Exactly. But there are things that you need to think about during retirement, 4) Will you need to work to supplement those essential needs. And here’s a big one. This is one I don’t see.
5) Have you written down your retirement goals according to God’s plan?
Right. Put that before the Lord and written ’em down in a spiral notebook or anything, but write ’em down. Write ’em down. 6) Have you earnestly prayed about what God wants you to do during retirement and sought His Word, the Bible for the answers, or even should you retire at all? God’s called me. I prayed about it big time, and God’s called me not to retire. He’s called me to continue to work.
And in all full transparency, we will make it personal here. I know Bob has no intentions of ever “retiring, retiring”, but I do know that over time the plan might be that Bob can let go of a couple things and the rest of the staff we kind of share the load and move forward. But I mean, if you’ve ever known Bob, you would know that he doesn’t really sit around anyway. So God’s definitely called him to continue doing stuff.
I’m also a good delegator. I don’t mind delegating. So I want to challenge you if you’re retired or you’re about to retire, to do this, write down your retirement goals according to God’s plan, not your own, but according to God’s plan. Write down how you want to spend those days. 7) Do it in two to three hour slots and say, this is how I’m going to spend my day. 8) Write down the charities that you want to volunteer your time at during those retirement years. And 9) How can you be a mentor to help others?
That’s right. Just like the retired priest.
Exactly. So we end with the question that we started at, “Is retirement Biblical?” You know what it can be if it’s not all about you and serving you, not serving yourself, but serving others and helping to build the Kingdom of God. We want to help you do that.

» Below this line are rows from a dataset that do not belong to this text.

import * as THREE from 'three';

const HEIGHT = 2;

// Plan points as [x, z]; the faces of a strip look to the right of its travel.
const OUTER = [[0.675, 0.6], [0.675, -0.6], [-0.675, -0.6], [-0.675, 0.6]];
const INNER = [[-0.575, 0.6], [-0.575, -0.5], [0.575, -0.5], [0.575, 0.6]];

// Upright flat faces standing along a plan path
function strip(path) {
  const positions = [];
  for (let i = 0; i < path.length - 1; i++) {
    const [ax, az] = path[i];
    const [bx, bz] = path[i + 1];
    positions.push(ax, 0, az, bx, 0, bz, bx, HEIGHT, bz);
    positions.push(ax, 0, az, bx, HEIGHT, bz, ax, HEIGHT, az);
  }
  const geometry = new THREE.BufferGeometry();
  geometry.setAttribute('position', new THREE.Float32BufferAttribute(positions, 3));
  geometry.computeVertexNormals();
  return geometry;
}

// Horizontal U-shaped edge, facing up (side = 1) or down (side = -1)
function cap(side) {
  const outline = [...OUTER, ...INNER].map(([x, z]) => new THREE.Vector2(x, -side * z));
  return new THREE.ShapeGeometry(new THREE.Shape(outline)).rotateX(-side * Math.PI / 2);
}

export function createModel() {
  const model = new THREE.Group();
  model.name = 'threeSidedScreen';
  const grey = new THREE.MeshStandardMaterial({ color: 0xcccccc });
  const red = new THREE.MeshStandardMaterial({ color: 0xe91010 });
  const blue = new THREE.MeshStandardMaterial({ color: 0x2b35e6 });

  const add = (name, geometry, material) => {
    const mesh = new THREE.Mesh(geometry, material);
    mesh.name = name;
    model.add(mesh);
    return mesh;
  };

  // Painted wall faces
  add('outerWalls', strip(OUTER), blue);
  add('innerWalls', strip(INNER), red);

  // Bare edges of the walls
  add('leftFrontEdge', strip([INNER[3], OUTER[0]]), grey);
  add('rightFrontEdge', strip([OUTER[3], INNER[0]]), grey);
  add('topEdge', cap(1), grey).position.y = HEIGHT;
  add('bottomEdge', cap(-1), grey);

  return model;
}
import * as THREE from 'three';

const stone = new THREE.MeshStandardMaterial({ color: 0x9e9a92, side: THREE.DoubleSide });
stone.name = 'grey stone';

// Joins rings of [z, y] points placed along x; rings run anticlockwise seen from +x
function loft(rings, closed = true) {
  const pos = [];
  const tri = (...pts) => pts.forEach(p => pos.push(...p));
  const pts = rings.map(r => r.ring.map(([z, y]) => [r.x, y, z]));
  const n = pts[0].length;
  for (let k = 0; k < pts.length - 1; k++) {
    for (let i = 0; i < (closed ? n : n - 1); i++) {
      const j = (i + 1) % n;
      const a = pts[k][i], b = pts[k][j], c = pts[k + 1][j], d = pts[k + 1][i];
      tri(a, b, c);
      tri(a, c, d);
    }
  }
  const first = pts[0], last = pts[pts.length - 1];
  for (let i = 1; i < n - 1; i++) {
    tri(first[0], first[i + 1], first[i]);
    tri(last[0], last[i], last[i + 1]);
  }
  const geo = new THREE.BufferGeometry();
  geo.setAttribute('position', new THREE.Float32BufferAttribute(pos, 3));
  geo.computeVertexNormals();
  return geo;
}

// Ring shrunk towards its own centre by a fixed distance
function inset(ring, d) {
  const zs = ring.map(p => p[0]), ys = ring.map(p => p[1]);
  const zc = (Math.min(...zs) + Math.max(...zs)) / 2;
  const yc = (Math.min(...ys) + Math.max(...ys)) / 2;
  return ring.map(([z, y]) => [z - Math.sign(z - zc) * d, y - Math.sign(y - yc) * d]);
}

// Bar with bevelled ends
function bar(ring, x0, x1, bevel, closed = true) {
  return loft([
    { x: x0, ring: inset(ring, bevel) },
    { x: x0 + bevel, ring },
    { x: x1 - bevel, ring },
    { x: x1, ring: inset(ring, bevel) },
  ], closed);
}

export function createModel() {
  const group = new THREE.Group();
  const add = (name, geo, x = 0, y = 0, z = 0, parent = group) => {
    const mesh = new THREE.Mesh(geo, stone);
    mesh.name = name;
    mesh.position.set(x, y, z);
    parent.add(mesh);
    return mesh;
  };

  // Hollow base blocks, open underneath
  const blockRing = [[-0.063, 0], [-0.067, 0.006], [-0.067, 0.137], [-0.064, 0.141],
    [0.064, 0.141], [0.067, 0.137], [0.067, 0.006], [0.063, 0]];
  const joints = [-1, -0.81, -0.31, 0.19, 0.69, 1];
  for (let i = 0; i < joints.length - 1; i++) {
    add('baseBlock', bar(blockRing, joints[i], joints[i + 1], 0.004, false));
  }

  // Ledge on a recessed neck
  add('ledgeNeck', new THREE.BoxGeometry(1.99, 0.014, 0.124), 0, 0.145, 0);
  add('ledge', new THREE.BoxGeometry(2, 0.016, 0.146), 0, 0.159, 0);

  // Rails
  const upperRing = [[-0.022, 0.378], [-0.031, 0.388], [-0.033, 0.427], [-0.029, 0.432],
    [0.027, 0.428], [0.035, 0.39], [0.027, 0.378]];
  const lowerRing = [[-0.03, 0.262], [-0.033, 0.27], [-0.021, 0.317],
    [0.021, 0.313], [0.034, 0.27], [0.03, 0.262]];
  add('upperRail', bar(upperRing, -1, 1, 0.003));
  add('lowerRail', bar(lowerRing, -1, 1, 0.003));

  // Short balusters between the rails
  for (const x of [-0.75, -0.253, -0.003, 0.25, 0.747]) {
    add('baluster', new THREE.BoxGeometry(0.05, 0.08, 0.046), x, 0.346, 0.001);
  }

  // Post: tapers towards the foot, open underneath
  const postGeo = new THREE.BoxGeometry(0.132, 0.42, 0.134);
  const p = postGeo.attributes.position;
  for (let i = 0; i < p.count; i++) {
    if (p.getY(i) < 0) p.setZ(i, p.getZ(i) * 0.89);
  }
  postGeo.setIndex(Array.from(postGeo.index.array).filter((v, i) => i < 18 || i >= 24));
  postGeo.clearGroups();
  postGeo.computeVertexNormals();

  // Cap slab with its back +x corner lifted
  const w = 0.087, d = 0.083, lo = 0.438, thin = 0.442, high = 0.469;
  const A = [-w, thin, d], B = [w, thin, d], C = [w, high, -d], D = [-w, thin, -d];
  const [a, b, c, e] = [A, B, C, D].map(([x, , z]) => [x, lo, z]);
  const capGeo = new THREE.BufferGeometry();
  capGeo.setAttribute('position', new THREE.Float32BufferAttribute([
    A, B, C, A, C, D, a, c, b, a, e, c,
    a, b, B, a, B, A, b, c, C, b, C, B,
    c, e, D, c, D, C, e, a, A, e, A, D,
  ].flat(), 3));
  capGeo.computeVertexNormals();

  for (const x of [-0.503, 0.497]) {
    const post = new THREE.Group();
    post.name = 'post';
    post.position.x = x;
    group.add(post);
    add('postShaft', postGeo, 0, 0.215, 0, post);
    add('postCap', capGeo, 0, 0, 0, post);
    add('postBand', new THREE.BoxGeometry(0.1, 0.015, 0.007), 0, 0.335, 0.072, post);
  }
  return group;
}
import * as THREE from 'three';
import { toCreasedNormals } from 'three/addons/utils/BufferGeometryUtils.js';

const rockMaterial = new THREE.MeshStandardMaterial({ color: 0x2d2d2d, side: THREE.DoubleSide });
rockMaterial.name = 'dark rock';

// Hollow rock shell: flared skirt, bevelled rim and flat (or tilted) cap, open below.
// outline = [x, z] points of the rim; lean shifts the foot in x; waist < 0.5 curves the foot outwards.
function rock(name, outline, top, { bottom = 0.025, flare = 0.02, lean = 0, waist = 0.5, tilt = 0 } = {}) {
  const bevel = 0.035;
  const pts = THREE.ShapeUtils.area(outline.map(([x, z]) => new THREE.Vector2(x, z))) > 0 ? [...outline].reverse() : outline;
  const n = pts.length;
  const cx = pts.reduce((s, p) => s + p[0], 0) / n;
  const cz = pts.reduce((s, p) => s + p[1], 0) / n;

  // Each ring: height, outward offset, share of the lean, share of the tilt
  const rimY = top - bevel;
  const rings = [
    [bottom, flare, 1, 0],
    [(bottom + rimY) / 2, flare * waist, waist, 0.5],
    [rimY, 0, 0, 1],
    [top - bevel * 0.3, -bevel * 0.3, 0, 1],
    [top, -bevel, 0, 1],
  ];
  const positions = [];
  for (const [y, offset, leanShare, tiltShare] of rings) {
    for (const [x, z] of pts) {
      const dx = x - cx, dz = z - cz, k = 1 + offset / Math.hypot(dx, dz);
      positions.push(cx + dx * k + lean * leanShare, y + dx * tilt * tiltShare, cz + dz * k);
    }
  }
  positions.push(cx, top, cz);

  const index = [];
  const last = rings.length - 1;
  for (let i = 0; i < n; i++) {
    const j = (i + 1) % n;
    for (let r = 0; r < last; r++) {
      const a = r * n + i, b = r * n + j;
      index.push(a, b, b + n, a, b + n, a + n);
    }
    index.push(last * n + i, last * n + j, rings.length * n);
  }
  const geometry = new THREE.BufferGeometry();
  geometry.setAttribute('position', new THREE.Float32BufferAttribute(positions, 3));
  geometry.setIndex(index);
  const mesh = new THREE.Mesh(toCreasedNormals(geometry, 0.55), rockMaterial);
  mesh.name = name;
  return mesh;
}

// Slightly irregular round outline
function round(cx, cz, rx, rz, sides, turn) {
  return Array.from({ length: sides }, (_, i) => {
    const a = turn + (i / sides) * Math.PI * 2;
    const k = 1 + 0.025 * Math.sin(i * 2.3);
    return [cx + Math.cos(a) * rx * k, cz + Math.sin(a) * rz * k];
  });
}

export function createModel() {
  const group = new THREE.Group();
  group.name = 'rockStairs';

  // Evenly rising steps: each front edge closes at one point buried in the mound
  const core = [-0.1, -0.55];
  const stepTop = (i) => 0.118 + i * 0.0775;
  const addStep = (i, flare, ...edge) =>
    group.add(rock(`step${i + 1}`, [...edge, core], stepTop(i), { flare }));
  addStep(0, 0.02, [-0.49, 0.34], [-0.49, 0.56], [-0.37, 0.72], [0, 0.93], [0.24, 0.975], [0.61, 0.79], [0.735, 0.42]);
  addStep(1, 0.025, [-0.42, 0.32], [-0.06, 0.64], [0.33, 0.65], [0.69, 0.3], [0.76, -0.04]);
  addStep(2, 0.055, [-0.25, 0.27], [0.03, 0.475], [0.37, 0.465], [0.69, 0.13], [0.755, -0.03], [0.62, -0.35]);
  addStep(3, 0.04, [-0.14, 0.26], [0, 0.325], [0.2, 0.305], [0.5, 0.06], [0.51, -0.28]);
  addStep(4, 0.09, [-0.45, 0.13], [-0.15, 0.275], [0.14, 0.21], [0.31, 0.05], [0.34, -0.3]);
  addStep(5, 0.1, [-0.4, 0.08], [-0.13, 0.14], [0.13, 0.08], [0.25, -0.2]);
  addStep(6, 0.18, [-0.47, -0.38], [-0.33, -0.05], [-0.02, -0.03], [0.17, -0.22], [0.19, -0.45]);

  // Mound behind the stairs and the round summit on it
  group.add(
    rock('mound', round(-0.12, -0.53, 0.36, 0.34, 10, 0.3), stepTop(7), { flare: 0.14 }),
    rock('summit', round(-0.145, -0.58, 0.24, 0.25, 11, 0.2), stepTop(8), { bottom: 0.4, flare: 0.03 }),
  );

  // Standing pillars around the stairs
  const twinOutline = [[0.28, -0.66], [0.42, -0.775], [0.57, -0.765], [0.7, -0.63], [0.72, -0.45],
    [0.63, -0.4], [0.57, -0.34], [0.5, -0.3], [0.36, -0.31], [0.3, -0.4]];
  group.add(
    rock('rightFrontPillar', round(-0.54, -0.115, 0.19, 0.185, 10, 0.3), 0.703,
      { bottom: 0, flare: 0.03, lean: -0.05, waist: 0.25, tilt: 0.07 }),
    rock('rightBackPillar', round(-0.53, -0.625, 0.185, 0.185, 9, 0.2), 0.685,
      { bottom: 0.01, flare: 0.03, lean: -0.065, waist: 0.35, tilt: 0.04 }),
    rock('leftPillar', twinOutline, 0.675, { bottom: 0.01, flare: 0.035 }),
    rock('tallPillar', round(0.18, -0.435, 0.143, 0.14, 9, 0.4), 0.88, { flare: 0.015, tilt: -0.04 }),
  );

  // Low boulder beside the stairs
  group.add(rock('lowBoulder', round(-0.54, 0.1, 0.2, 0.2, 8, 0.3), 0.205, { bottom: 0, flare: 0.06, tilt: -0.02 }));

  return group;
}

And in retirement, think of it this way, there’s only two things you can do. You can either build the kingdom of self or you can build the kingdom of God.
You’re always saying that.
Well, I love that.
Yep. That’s right.
I didn’t come up with it. We heard it from somebody else.
Tell somebody how to get ahold of us if they would like to talk more about this.
If you want to talk more, if you want to get some help on this or if you have ideas for future episodes, you can visit our website www.christianfinancialadvisors.com. Send us a message. You can also call and or text us during business hours Monday through Friday, 8:00 AM to 5:00 PM Texas time. And that is (830) 609-6986. Thank you. And as always, God bless and see you next time.
* Investment advisory services offered through Christian Investment Advisors Inc dba Christian Financial Advisors, a registered investment advisor registered with the SEC. Registration as an investment advisor does not imply a certain level of skill or training. Comments from today’s show are for informational purposes only and not to be considered investment advice or recommendations to buy or sell any company that may have been mentioned or discussed. The opinions expressed are solely those of the hosts, Bob Barber and Shawn Peters, and their guests. Bob and Shawn do not provide tax advice and encourage you to seek guidance from a tax professional. While Christian Financial Advisors believes the information to be accurate and reliable, we do not claim or have responsibility for its completeness, accuracy, or reliability.